▶ **Problem requirements**
Which lines hold the word "start"? Copy each of them from the material.

▶ **Extracted entries**
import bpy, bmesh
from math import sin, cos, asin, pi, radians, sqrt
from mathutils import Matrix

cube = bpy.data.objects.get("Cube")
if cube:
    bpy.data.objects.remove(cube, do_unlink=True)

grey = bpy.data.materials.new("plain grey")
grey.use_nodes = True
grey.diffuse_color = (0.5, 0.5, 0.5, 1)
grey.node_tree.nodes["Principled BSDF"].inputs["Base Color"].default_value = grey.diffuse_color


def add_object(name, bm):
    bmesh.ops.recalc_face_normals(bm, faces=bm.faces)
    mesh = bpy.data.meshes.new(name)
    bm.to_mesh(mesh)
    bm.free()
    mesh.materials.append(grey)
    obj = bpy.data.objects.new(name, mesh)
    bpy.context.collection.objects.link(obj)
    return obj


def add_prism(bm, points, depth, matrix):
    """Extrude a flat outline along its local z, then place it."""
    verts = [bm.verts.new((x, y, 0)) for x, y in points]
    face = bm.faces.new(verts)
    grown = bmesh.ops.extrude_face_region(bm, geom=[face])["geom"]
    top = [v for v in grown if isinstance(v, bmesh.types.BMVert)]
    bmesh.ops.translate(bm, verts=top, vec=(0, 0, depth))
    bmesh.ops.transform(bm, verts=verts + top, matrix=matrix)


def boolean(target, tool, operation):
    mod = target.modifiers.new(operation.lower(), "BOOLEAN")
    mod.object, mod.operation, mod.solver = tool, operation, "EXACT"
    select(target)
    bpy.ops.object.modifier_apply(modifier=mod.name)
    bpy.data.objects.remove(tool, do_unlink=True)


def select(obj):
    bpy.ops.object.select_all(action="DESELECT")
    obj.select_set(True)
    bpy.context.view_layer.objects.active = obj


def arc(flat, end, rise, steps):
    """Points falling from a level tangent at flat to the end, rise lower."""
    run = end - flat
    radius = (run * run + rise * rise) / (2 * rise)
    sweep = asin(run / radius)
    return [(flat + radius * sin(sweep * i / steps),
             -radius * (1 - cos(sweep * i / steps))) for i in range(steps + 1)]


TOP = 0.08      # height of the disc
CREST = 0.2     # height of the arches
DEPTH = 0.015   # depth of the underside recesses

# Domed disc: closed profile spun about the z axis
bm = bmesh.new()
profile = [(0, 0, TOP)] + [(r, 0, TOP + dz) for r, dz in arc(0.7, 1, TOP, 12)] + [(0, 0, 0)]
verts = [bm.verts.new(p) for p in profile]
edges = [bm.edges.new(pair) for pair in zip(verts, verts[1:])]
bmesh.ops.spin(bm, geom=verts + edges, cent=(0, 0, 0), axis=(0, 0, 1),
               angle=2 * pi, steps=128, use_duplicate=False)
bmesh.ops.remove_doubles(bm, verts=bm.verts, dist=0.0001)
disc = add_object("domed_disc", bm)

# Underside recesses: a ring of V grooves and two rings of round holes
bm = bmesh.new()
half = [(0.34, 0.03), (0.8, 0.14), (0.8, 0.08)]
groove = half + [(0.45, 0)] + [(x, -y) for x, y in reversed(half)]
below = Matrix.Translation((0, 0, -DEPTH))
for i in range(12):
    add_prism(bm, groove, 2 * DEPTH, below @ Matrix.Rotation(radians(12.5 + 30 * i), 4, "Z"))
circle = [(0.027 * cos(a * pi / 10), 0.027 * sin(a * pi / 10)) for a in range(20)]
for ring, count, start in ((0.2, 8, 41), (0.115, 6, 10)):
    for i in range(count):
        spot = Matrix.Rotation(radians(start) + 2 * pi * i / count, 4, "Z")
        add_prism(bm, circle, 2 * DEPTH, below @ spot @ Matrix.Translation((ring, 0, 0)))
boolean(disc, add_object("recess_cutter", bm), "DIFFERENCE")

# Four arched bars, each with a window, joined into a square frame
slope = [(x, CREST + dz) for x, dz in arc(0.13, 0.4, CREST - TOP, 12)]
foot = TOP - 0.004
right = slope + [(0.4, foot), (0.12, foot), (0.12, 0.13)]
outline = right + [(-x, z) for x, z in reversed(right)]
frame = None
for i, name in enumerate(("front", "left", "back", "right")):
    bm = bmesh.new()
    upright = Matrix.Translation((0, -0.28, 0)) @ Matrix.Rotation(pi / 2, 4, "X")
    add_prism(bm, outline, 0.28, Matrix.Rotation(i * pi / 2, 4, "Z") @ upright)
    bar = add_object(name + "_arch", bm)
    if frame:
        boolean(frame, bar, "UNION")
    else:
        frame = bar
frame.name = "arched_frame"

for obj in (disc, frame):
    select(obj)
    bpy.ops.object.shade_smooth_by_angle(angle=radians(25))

▶ **Task solution**
for ring, count, start in ((0.2, 8, 41), (0.115, 6, 10)):
        spot = Matrix.Rotation(radians(start) + 2 * pi * i / count, 4, "Z")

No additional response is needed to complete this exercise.